|Rating||:||4.88 (931 Votes)|
|Number of Pages||:||204 Pages|
This book—beautifully photographed and engagingly written—introduces hardworking, resourceful men and women who represent an artisanal craft that has roots in Europe but has been a Wisconsin tradition since the 1850s. These masters combine tradition, technology, artistry, and years of dedicated learning—in a profession that depends on fickle, living ingredients—to create the rich tastes and beautiful presentation of their skillfully crafted products. Certification as a Master Cheesemaker typically takes almost fifteen year
And then, with little warning, he has practically jogged back into the humidity of the Edelweiss Creamery to check on a European-made copper vat containing what will soon be some of Green County's finest swiss cheese." - excerpt from The Master Cheesemakers of Wisconsin" . "At five in the morning, most Americans are asleep. Work - probably at an office - is still safely three to four hours in the future. "At five in the morning on any given weekday, Bruce Workman is, quite possibly, wrestling a milk line six inches in diameter, kinking the hose precisely in order to facilitate the flow of liquid within. They
beautifully done First, a confession: I know the authors. When I heard that Jim and Becca were running around the state interviewing and photographing cheesemakers, I was intrigued. I love Jim's blogging and Founding Fathers book and Becca's photography is classy. How would this book turn out? Would this be equally serious? Goofy fun? Kitsch?The Master Cheesemakers is both fun and ser. Midwest Book Review said An absolutely recommended addition to community library "Wisconsin History" reference collections. Wisconsin, due to its cultural and agricultural dairy farm legacy, was justifiably world famous for the quality and variety of its cheeses. Indeed, the making of cheese was a specialty brought over from Europe by immigrant settlers beginning in the 1850s, and continues to persist as an important economic contribution to Wisconsin's economic well-being. Profusely illus. Very informative. It arrived exactly as described and in Very informative. It arrived exactly as described and in a timely manner.

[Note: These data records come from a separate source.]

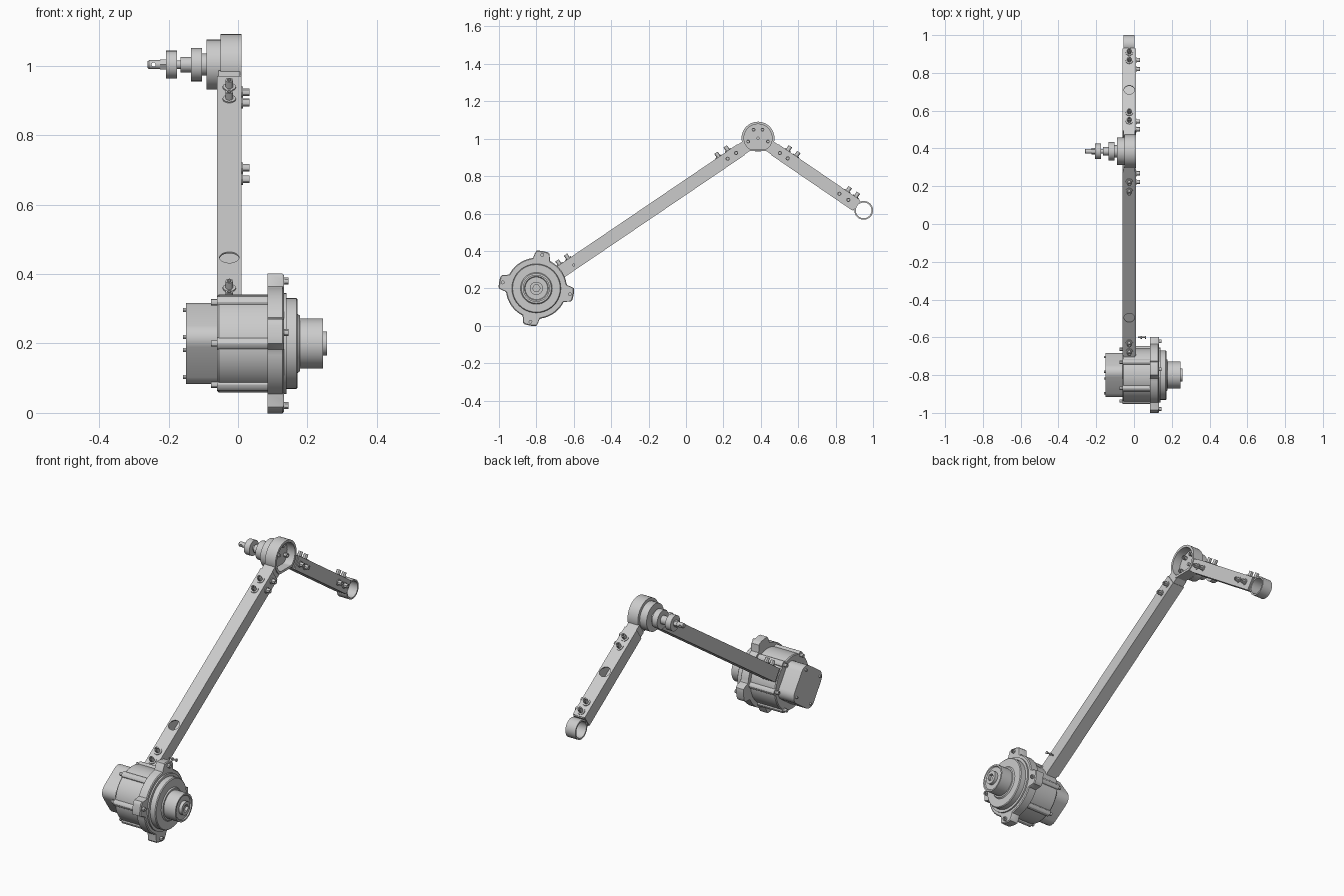
import bpy, bmesh
from math import sin, cos, pi, radians, atan2, hypot
from mathutils import Matrix, Vector

if "Cube" in bpy.data.objects:
    bpy.data.objects.remove(bpy.data.objects["Cube"])

MOTOR = Vector((0, -0.80, 0.20))
HUB = Vector((0, 0.385, 1.003))
RING = Vector((0, 0.95, 0.617))
ARM_X = -0.025


def circle(r, n=32, cy=0, cz=0, phase=0):
    return [(cy + r * cos(phase + 2 * pi * i / n), cz + r * sin(phase + 2 * pi * i / n)) for i in range(n)]


def rect(w, h):
    return [(-w / 2, -h / 2), (w / 2, -h / 2), (w / 2, h / 2), (-w / 2, h / 2)]


def loft(name, rings, mat=Matrix(), closed=False):
    """Skin equal-length 2D loops placed along local x; cap the ends or close into a tube."""
    bm = bmesh.new()
    vs = [[bm.verts.new((x, a, b)) for a, b in loop] for loop, x in rings]
    n = len(vs[0])
    for k in range(len(vs) if closed else len(vs) - 1):
        p, q = vs[k], vs[(k + 1) % len(vs)]
        for i in range(n):
            j = (i + 1) % n
            bm.faces.new((p[i], p[j], q[j], q[i]))
    if not closed:
        bm.faces.new(vs[0])
        bm.faces.new(vs[-1])
    bmesh.ops.recalc_face_normals(bm, faces=bm.faces)
    me = bpy.data.meshes.new(name)
    bm.to_mesh(me)
    bm.free()
    ob = bpy.data.objects.new(name, me)
    ob.matrix_world = mat
    bpy.context.collection.objects.link(ob)
    return ob


def lathe(name, prof, mat, n=32):
    return loft(name, [(circle(r, n), x) for x, r in prof], mat)


def place(pos, d=(1, 0, 0)):
    return Matrix.Translation(pos) @ Vector(d).to_track_quat('X', 'Z').to_matrix().to_4x4()


def bolt(name, pos, d=(1, 0, 0), r=0.012, h=0.023, washer=0.0):
    """Socket-head bolt, optionally on a washer."""
    w = washer or r
    prof = [(-0.004, w), (0.004, w), (0.004, r), (h, r), (h, r * .55), (h * .5, r * .55)]
    lathe(name, prof, place(pos, d), 12)


def cut(ob, cutter):
    m = ob.modifiers.new("hole", 'BOOLEAN')
    m.object, m.operation, m.solver = cutter, 'DIFFERENCE', 'EXACT'
    cutter.hide_render = True
    bpy.context.view_layer.objects.active = ob
    bpy.context.view_layer.update()
    bpy.ops.object.modifier_apply(modifier=m.name)
    bpy.data.objects.remove(cutter)


def arm(name, start, end, s0, s1, hole, top, side):
    """Hollow square tube with access hole and bolts; distances run from start."""
    d = (end - start).normalized()
    nrm = Vector((0, -d.z, d.y)) if d.y > 0 else Vector((0, d.z, -d.y))
    base = start + Vector((ARM_X, 0, 0))
    mat = Matrix.Translation(base) @ Matrix((d, nrm.cross(d), nrm)).transposed().to_4x4()
    o, i = rect(.07, .07), rect(.06, .06)
    tube = loft(name + "_tube", [(o, s0), (o, s1), (i, s1), (i, s0)], mat, True)
    cut(tube, lathe("cutter", [(0, .028), (.03, .028)], place(base + d * hole + nrm * .022, nrm)))
    for s in top:
        bolt(name + "_top_bolt", base + d * s + nrm * .035, nrm, .011, .027, .019)
    for s in side:
        bolt(name + "_side_bolt", base + d * s + Vector((.035, 0, 0)), (1, 0, 0), .011, .023, .016)
    return mat


# Arms
L1 = (HUB - MOTOR).length
m1 = arm("long_arm", MOTOR, HUB, .15, L1 - .11, .39,
         [.175, .23, L1 - .23, L1 - .17], [L1 - .196, L1 - .141])
L2 = (RING - HUB).length
m2 = arm("short_arm", HUB, RING, .11, L2 - .05, .37,
         [.168, .222, .555, .608], [.141, .192, .527, .585])

# Plugs that sit inside the tube ends, with shoulders at the joint
for nm, m, a, b, c in (("motor_plug", m1, .11, .15, .27), ("hub_plug_long", m1, L1 - .078, L1 - .11, L1 - .25),
                       ("hub_plug_short", m2, .078, .11, .25), ("ring_plug", m2, L2 - .045, L2 - .052, L2 - .18)):
    big, small = rect(.062, .064), rect(.0585, .0585)
    loft(nm, [(big, a), (big, b), (small, b), (small, c)], m)

# Elbow hub: cup open to +x, flat along the bottom
def hub_loop(r, flat):
    return [(y, max(z, -flat)) for y, z in circle(r, 40)]

hub = Matrix.Translation(HUB)
outer, inner = hub_loop(.088, .07), hub_loop(.075, .058)
loft("elbow_hub", [(outer, -.05), (outer, .01), (inner, .01), (inner, -.035)], hub)
for y, z in ((.024, .045), (.053, -.018)):
    for sgn in (-1, 1):
        bolt("hub_bolt", HUB + Vector((-.035, sgn * y, z)), (1, 0, 0), .010, .018)
lathe("hub_centre_pin", [(-.036, .008), (-.025, .008)], hub, 16)

# Output spindle stepping out along -x
lathe("spindle", [(-.05, .072), (-.09, .072), (-.09, .032), (-.104, .032), (-.104, .048), (-.135, .048),
                  (-.135, .022), (-.165, .022), (-.165, .012), (-.176, .012), (-.176, .040), (-.207, .040),
                  (-.207, .012), (-.22, .012)], hub)
lathe("spindle_nut", [(-.207, .017), (-.224, .017)], hub, 6)
tip = lathe("spindle_tip", [(-.22, .013), (-.256, .013), (-.26, .010)], hub, 20)
cut(tip, lathe("cutter", [(-.03, .006), (.03, .006)], place(HUB + Vector((-.243, 0, 0)), (0, 1, 0)), 12))

# End ring
o, i = circle(.05, 36), circle(.042, 36)
loft("end_ring", [(o, -.055), (o, .003), (i, .003), (i, -.055)], Matrix.Translation(RING), True)

# Motor: rounded square rear cover aligned with the arm
mm = Matrix.Translation(MOTOR)
tilt = atan2(HUB.z - MOTOR.z, HUB.y - MOTOR.y)
def rounded_square(h, r, ang):
    pts = []
    for k in range(4):
        c = pi / 4 + k * pi / 2
        for t in range(6):
            a = c - pi / 4 + t * pi / 10
            y = (h - r) * (1 if cos(c) > 0 else -1) + r * cos(a)
            z = (h - r) * (1 if sin(c) > 0 else -1) + r * sin(a)
            pts.append((y * cos(ang) - z * sin(ang), y * sin(ang) + z * cos(ang)))
    return pts

loft("motor_rear_cover", [(rounded_square(.097, .045, tilt), -.06), (rounded_square(.097, .045, tilt), -.15)], mm)
for k in range(4):
    a = tilt + pi / 4 + k * pi / 2
    bolt("cover_bolt", MOTOR + Vector((-.15, .098 * cos(a), .098 * sin(a))), (-1, 0, 0), .006, .008)

# Motor body with six through-bolt posts
lathe("motor_body", [(-.06, .137), (-.055, .141), (.085, .141)], mm, 36)
for k in range(6):
    a = k * pi / 3
    p = MOTOR + Vector((0, .137 * cos(a), .137 * sin(a)))
    lathe("motor_post", [(-.06, .017), (.09, .017)], Matrix.Translation(p), 12)
    bolt("post_bolt", p + Vector((-.06, 0, 0)), (-1, 0, 0), .009, .018)

# Flange with four bolted lugs
def flange_loop(r, lug, n=120):
    pts = []
    for k in range(n):
        th = 2 * pi * k / n
        d = abs((th - radians(80) + pi / 4) % (pi / 2) - pi / 4)
        t = min(1, max(0, (.30 - d) / .14))
        rr = r + (lug - r) * t * t * (3 - 2 * t)
        pts.append((rr * cos(th), rr * sin(th)))
    return pts

f1, f2 = flange_loop(.163, .202), flange_loop(.158, .197)
loft("motor_flange", [(f1, .085), (f1, .128), (f2, .132)], mm)
for k in range(4):
    a = radians(80 + 90 * k)
    bolt("flange_bolt", MOTOR + Vector((.13, .182 * cos(a), .182 * sin(a))), (1, 0, 0), .010, .015)

# Gear housing, hub and hex-socket shaft
lathe("gear_housing", [(.13, .145), (.14, .145), (.14, .131), (.168, .131), (.172, .127), (.172, .085),
                       (.178, .08), (.178, .072), (.245, .072), (.245, .064), (.24, .06), (.24, .037)], mm, 40)
o, h = circle(.035, 24), [(r * .018 / .035, s * .018 / .035) for r, s in circle(.035, 24)]
shaft = loft("output_shaft", [(o, .235), (o, .257)], mm)
cut(shaft, lathe("cutter", [(.242, .02), (.27, .02)], mm, 6))

# Small screw beside the motor end of the long arm
lathe("side_screw", [(.02, .004), (.035, .004), (.035, .008), (.042, .008), (.042, .004), (.058, .004), (.058, .008), (.064, .008)],
      Matrix.Translation((0, -.60, .325)), 10)

# Smooth curved faces, keep edges crisp
bpy.ops.object.select_all(action='SELECT')
bpy.ops.object.shade_smooth_by_angle(angle=radians(30))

He is also author of Saving General Washington. Becca Dilley has photographed food for numerous publications and works as an independent photojournalist.. James Norton is a weekly columnist for Chow magazine and editor of Heavytable, a food magazine for the Upper Midwest